Stored data:

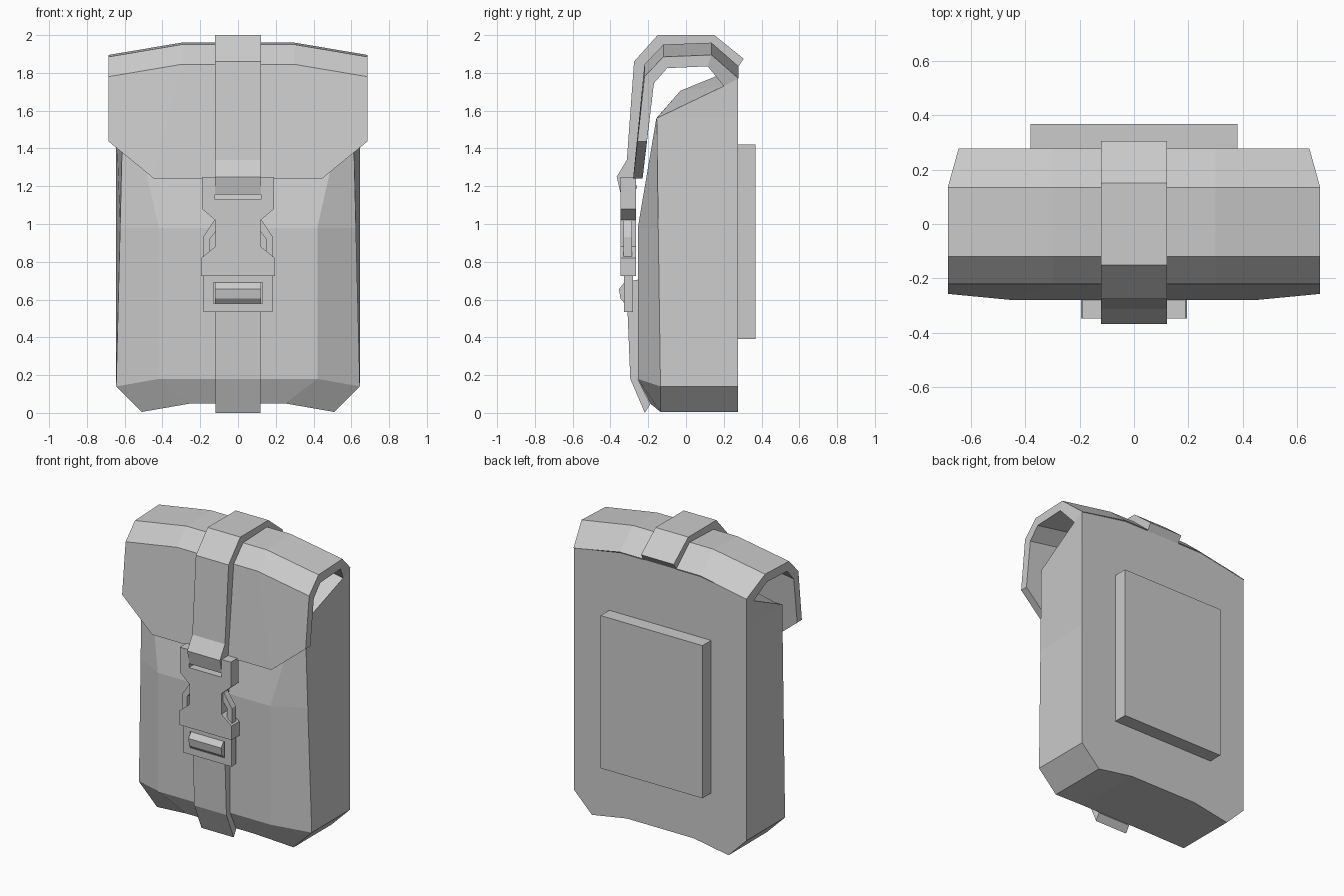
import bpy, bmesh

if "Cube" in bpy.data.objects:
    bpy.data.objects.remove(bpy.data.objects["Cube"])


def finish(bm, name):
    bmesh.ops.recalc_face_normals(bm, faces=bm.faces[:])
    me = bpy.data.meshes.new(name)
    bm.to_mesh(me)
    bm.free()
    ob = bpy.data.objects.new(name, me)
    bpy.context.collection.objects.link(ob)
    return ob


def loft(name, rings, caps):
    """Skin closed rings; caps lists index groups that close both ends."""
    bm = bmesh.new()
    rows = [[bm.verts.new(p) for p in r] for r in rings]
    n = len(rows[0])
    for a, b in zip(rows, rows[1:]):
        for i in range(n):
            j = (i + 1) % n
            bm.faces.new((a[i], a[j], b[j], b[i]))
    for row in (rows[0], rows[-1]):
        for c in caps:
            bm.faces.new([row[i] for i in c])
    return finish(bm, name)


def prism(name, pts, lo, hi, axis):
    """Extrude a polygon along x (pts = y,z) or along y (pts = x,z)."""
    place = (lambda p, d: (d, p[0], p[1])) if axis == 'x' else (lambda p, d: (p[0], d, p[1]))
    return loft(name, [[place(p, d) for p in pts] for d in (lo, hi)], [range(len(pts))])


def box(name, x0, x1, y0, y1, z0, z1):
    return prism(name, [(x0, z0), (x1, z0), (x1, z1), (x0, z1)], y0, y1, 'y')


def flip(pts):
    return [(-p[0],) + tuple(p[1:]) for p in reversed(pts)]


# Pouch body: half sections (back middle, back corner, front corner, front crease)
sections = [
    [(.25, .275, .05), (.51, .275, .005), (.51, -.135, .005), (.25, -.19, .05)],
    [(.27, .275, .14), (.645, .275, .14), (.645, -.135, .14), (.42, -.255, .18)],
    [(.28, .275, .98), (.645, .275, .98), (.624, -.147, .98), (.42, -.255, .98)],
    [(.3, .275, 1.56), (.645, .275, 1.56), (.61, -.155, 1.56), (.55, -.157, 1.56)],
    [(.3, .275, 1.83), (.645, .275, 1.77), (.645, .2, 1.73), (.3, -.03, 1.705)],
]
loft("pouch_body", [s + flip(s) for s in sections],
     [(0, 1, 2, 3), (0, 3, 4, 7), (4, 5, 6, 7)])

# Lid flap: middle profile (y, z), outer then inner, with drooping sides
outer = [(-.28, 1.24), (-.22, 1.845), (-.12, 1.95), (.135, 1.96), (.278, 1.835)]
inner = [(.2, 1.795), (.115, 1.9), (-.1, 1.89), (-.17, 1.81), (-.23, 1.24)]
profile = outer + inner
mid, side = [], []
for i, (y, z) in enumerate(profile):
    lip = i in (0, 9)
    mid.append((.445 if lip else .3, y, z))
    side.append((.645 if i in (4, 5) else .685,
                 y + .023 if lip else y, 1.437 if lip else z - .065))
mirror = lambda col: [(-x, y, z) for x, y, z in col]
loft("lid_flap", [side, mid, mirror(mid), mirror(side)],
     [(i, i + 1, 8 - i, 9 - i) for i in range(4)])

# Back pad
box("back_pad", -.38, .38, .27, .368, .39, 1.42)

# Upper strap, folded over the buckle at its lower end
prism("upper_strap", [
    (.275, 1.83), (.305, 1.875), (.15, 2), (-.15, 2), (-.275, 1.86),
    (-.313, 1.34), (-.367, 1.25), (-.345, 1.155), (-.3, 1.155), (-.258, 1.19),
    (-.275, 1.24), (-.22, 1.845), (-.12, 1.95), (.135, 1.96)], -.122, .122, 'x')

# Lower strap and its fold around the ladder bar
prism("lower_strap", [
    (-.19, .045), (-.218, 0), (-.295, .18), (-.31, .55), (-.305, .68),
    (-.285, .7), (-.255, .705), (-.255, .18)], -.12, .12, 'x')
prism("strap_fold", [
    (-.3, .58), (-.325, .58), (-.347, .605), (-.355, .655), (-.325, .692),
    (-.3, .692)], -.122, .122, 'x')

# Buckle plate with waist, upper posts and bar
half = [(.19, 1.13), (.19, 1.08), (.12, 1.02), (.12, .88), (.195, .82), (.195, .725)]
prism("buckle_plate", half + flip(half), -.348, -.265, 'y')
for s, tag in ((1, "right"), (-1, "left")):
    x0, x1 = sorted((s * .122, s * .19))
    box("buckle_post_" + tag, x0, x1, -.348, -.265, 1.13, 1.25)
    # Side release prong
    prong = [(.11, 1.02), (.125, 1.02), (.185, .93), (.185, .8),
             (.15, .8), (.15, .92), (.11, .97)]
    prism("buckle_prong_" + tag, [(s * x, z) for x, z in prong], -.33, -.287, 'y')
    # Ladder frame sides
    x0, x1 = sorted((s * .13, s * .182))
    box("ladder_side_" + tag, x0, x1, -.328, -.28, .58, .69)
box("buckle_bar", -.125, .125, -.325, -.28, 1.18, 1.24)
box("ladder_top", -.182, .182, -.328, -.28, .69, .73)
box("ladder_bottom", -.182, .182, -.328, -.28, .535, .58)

## DIRECTIONS:
Above are the entries. Output exactly the lines beginning with the line that has "(-.285, .7), (-.255, .705), (-.255, .18)], -.12, .12, 'x')" and ending with the line that has "x0, x1 = sorted((s * .122, s * .19))".

## COMPLETED EXERCISE:
    (-.285, .7), (-.255, .705), (-.255, .18)], -.12, .12, 'x')
prism("strap_fold", [
    (-.3, .58), (-.325, .58), (-.347, .605), (-.355, .655), (-.325, .692),
    (-.3, .692)], -.122, .122, 'x')

# Buckle plate with waist, upper posts and bar
half = [(.19, 1.13), (.19, 1.08), (.12, 1.02), (.12, .88), (.195, .82), (.195, .725)]
prism("buckle_plate", half + flip(half), -.348, -.265, 'y')
for s, tag in ((1, "right"), (-1, "left")):
    x0, x1 = sorted((s * .122, s * .19))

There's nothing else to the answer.